Segment Start: TASK DATA

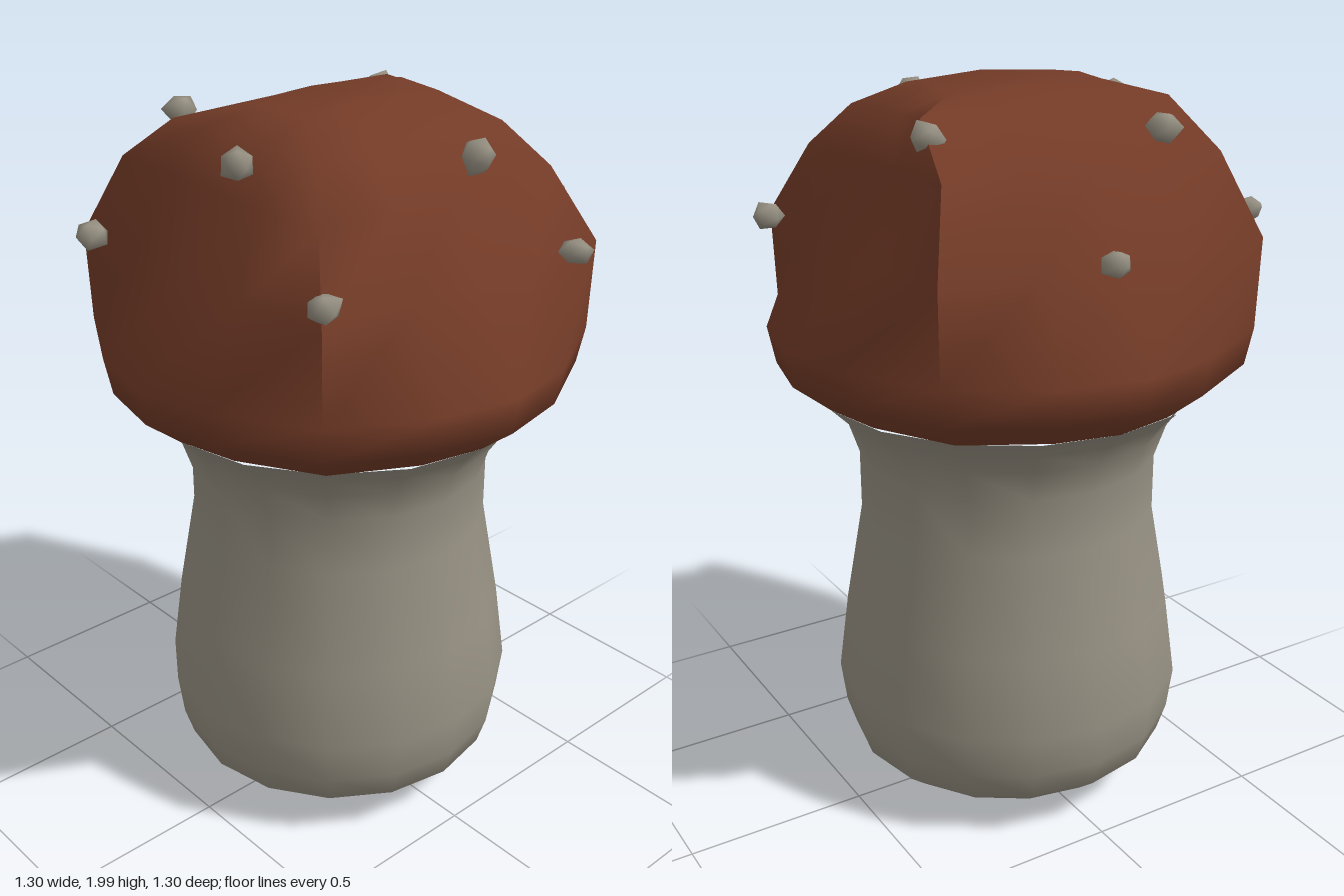
import * as THREE from 'three';
import { mergeVertices } from 'three/addons/utils/BufferGeometryUtils.js';

const capBrown = new THREE.MeshStandardMaterial({ color: 0x733b27 });
const paleStem = new THREE.MeshStandardMaterial({ color: 0x979183 });
capBrown.name = 'capBrown';
paleStem.name = 'paleStem';

// One cap ring: front corner, back corner, side middle [x, y], front and back middle [y, z], bulge
const round = (r, y) => {
  const c = r * 0.715;
  return { f: [c, y, c], b: [c, y, -c], x: [r, y], zf: [y, r], zb: [y, -r], bulge: r * 0.06 };
};
const capRings = [
  round(0.53, 1.2),
  round(0.63, 1.28),
  round(0.65, 1.38),
  { f: [0.47, 1.62, 0.47], b: [0.47, 1.62, -0.47], x: [0.51, 1.62], zf: [1.62, 0.5], zb: [1.62, -0.51], bulge: 0.005 },
  { f: [0.39, 1.81, 0.37], b: [0.4, 1.83, -0.37], x: [0.425, 1.83], zf: [1.82, 0.4], zb: [1.82, -0.38], bulge: 0 },
  { f: [0.31, 1.92, 0.27], b: [0.36, 1.95, -0.2], x: [0.35, 1.94], zf: [1.94, 0.29], zb: [1.94, -0.25], bulge: 0 },
  { f: [0.22, 1.985, 0.13], b: [0.23, 1.98, -0.1], x: [0.22, 1.995], zf: [2.0, 0.13], zb: [1.99, -0.1], bulge: 0 },
];

// Sixteen points around a ring, starting at the front corner on -x
function ringPoints(r) {
  const v = (x, y, z) => new THREE.Vector3(x, y, z);
  const keys = [
    v(-r.f[0], r.f[1], r.f[2]), v(0, ...r.zf), v(...r.f), v(r.x[0], r.x[1], 0),
    v(...r.b), v(0, ...r.zb), v(-r.b[0], r.b[1], r.b[2]), v(-r.x[0], r.x[1], 0),
  ];
  const out = [v(0, 0, 1), v(1, 0, 0), v(0, 0, -1), v(-1, 0, 0)];
  const points = [];
  for (let s = 0; s < 4; s++) {
    const a = keys[2 * s], m = keys[2 * s + 1], b = keys[(2 * s + 2) % 8];
    points.push(a, a.clone().lerp(m, 0.55).addScaledVector(out[s], r.bulge),
      m, b.clone().lerp(m, 0.55).addScaledVector(out[s], r.bulge));
  }
  return points;
}

// Cap skin: smooth, except for creases up the four corners
function capGeometry() {
  const rings = capRings.map(ringPoints);
  const positions = [], index = [], ids = new Map();
  const vertex = (ring, side, k) => {
    const column = (4 * side + k) % 16;
    const back = column === 8 || column === 12;
    const creased = k % 4 === 0 && (ring === 3 || (back && (ring === 4 || ring === 5)));
    const key = `${ring}/${column}/${creased ? side : ''}`;
    if (!ids.has(key)) {
      ids.set(key, positions.length / 3);
      positions.push(...rings[ring][column].toArray());
    }
    return ids.get(key);
  };
  const last = rings.length - 1;
  for (let side = 0; side < 4; side++) {
    for (let k = 0; k < 4; k++) {
      for (let i = 0; i < last; i++) {
        const a = vertex(i, side, k), b = vertex(i, side, k + 1);
        const c = vertex(i + 1, side, k + 1), d = vertex(i + 1, side, k);
        index.push(a, b, c, a, c, d);
      }
    }
  }
  // Shallow dip closing the top
  const centre = positions.length / 3;
  positions.push(0, 1.98, 0);
  for (let j = 0; j < 16; j++) {
    index.push(vertex(last, j >> 2, j % 4), vertex(last, j >> 2, (j % 4) + 1), centre);
  }
  const geometry = new THREE.BufferGeometry();
  geometry.setAttribute('position', new THREE.Float32BufferAttribute(positions, 3));
  geometry.setIndex(index);
  geometry.computeVertexNormals();
  return geometry;
}

// Irregular pebble, uneven by a seeded rule
function flakeGeometry(seed) {
  let g = new THREE.IcosahedronGeometry(0.043, 0);
  g.deleteAttribute('normal');
  g.deleteAttribute('uv');
  g = mergeVertices(g);
  const p = g.attributes.position;
  for (let i = 0; i < p.count; i++) {
    const n = Math.sin(seed * 12.9 + i * 78.2) * 43758.5;
    const s = 0.82 + 0.4 * (n - Math.floor(n));
    p.setXYZ(i, p.getX(i) * s, p.getY(i) * s, p.getZ(i) * s);
  }
  g.computeVertexNormals();
  return g;
}

export function createModel() {
  const group = new THREE.Group();
  group.name = 'mushroom';
  const add = (geometry, material, name) => {
    const mesh = new THREE.Mesh(geometry, material);
    mesh.name = name;
    group.add(mesh);
    return mesh;
  };

  // Stem, flaring out to meet the cap
  const profile = [
    [0, 0.01], [0.16, 0.02], [0.3, 0.04], [0.39, 0.09], [0.45, 0.14], [0.475, 0.22], [0.49, 0.34],
    [0.46, 0.56], [0.41, 0.84], [0.41, 1.0], [0.44, 1.09], [0.48, 1.15], [0.53, 1.2],
  ].map(([x, y]) => new THREE.Vector2(x, y));
  add(new THREE.LatheGeometry(profile, 16), paleStem, 'stem');

  add(capGeometry(), capBrown, 'cap');

  // Flakes hovering around the cap in two rows
  const flakes = [
    [0.05, 1.91, 0.43], [-0.415, 1.91, 0.12], [-0.2, 1.91, -0.39], [0.36, 1.91, -0.24],
    [-0.53, 1.66, -0.335], [0.09, 1.66, -0.615], [0.57, 1.66, 0.24], [0.27, 1.66, 0.56], [-0.44, 1.66, 0.44],
  ];
  flakes.forEach(([x, y, z], i) => {
    const flake = add(flakeGeometry(i + 1), paleStem, 'flake' + (i + 1));
    flake.position.set(x, y, z);
    flake.rotation.y = i * 0.9;
    if (y < 1.8) flake.scale.y = 0.85;
  });
  return group;
}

Segment End: TASK DATA

- TASK BRIEF: Your reply should consist only of the lines from the one containing "flakes.forEach(([x, y, z], i)" through the last line of the records, each reproduced exactly.

- RESULT FOR THIS EXERCISE:
  flakes.forEach(([x, y, z], i) => {
    const flake = add(flakeGeometry(i + 1), paleStem, 'flake' + (i + 1));
    flake.position.set(x, y, z);
    flake.rotation.y = i * 0.9;
    if (y < 1.8) flake.scale.y = 0.85;
  });
  return group;
}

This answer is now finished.